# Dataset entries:

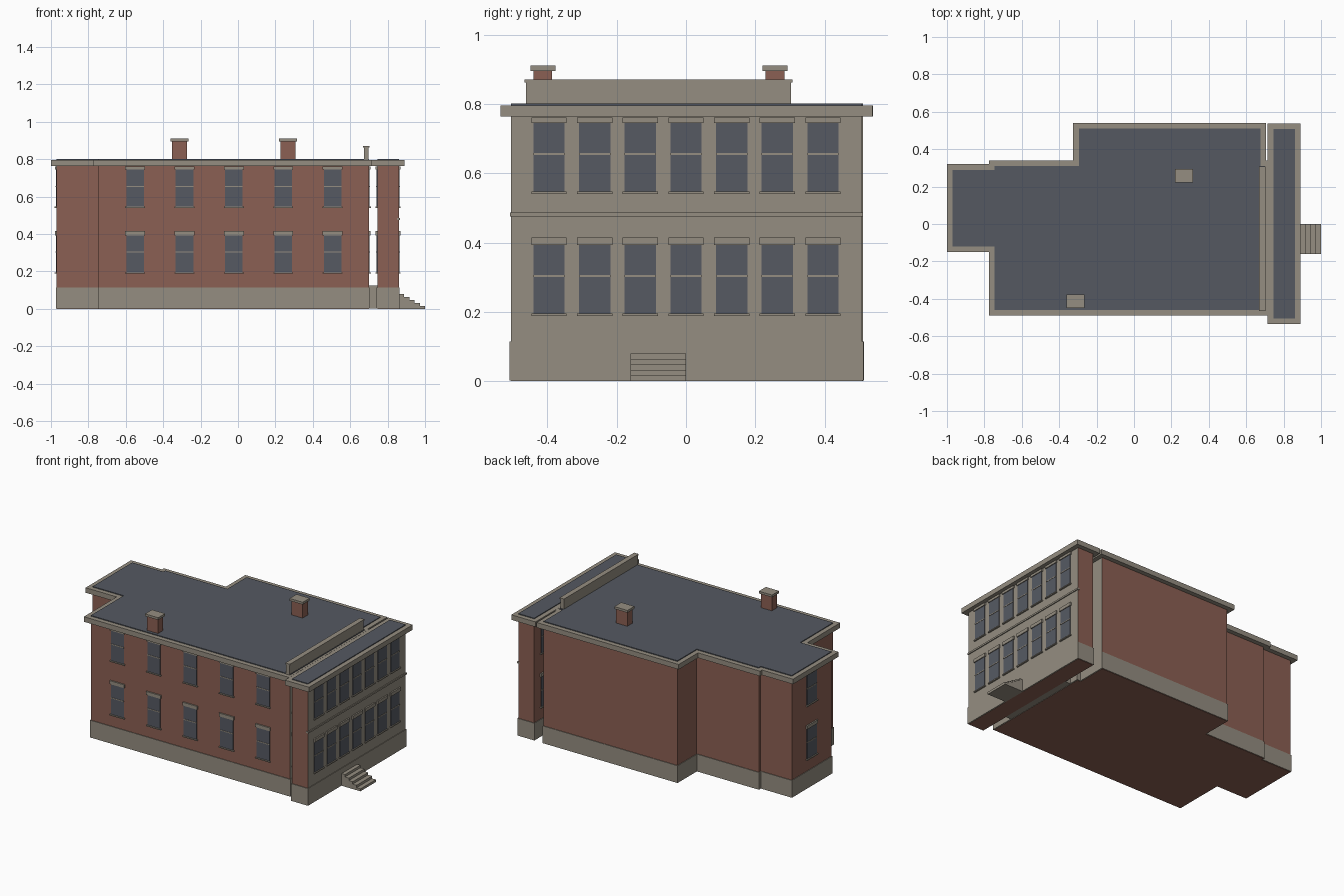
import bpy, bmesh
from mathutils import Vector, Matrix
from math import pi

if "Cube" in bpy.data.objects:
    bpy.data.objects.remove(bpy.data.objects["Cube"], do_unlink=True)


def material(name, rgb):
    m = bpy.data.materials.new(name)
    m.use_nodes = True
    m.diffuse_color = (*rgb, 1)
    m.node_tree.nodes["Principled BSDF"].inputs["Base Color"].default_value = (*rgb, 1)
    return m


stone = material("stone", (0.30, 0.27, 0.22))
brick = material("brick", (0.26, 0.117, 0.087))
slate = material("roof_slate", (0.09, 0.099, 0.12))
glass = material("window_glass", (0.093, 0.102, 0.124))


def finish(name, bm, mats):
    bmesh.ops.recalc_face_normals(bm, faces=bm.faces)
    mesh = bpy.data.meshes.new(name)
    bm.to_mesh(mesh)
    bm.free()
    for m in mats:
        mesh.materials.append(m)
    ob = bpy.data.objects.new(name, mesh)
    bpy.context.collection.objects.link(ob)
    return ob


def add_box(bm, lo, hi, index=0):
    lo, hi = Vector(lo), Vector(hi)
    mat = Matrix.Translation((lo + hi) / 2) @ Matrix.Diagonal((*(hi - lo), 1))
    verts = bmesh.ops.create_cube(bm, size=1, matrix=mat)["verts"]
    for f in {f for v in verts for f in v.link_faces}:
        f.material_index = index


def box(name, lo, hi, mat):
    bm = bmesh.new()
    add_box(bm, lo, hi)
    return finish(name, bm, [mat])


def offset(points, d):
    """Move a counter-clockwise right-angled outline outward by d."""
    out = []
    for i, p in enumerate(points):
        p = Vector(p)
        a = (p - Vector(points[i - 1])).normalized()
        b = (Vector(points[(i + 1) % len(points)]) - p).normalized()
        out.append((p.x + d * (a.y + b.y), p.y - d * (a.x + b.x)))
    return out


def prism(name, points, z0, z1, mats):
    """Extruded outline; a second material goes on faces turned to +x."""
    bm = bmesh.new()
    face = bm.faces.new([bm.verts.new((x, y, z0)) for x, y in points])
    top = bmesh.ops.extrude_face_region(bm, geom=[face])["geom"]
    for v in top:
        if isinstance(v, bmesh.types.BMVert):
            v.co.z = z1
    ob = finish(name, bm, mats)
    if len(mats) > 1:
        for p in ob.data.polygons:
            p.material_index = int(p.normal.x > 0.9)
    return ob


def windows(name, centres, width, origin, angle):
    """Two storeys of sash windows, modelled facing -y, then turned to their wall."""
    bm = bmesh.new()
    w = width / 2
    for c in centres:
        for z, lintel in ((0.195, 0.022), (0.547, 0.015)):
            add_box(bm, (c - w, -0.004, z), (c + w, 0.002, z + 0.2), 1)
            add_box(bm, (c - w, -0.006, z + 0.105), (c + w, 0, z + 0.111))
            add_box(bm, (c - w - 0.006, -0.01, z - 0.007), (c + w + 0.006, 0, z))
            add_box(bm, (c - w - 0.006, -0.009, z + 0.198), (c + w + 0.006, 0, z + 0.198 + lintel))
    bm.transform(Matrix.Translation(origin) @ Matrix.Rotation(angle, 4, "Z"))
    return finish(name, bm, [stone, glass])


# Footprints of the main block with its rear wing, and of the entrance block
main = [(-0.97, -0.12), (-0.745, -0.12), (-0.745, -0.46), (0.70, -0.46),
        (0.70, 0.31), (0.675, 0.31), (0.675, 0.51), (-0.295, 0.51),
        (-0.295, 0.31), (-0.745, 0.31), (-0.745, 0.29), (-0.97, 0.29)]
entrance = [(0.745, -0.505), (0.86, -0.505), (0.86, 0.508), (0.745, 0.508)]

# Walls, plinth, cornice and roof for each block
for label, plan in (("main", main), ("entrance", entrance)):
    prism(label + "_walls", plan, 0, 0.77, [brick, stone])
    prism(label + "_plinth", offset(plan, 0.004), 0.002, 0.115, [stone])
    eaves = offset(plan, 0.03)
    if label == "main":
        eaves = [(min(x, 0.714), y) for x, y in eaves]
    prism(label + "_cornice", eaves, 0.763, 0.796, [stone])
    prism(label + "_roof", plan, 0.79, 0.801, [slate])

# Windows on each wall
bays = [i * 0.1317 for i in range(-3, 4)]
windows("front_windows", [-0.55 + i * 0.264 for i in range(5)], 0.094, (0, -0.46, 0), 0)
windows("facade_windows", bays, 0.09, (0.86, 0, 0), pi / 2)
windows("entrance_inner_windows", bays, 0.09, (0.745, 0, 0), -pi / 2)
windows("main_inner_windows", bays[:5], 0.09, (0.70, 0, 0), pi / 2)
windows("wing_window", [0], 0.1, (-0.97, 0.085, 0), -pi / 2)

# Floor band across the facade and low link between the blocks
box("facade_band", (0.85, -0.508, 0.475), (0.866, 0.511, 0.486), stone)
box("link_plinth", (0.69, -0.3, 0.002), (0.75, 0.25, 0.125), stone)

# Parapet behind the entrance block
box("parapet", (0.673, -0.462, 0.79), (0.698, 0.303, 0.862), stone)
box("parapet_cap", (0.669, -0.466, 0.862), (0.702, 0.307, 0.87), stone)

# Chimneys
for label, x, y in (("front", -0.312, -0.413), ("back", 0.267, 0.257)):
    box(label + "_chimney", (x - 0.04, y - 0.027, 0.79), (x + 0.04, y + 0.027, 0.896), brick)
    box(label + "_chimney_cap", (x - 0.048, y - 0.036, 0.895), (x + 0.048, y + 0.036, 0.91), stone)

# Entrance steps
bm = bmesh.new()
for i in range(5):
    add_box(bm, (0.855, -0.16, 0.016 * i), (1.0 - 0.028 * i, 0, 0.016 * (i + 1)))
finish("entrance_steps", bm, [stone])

# INSTRUCTIONS TO FOLLOW:
The answer must consist of every line from the data that holds the string "mats".

# SOLUTION TO THE EXERCISE:
def finish(name, bm, mats):
    for m in mats:
def prism(name, points, z0, z1, mats):
    ob = finish(name, bm, mats)
    if len(mats) > 1:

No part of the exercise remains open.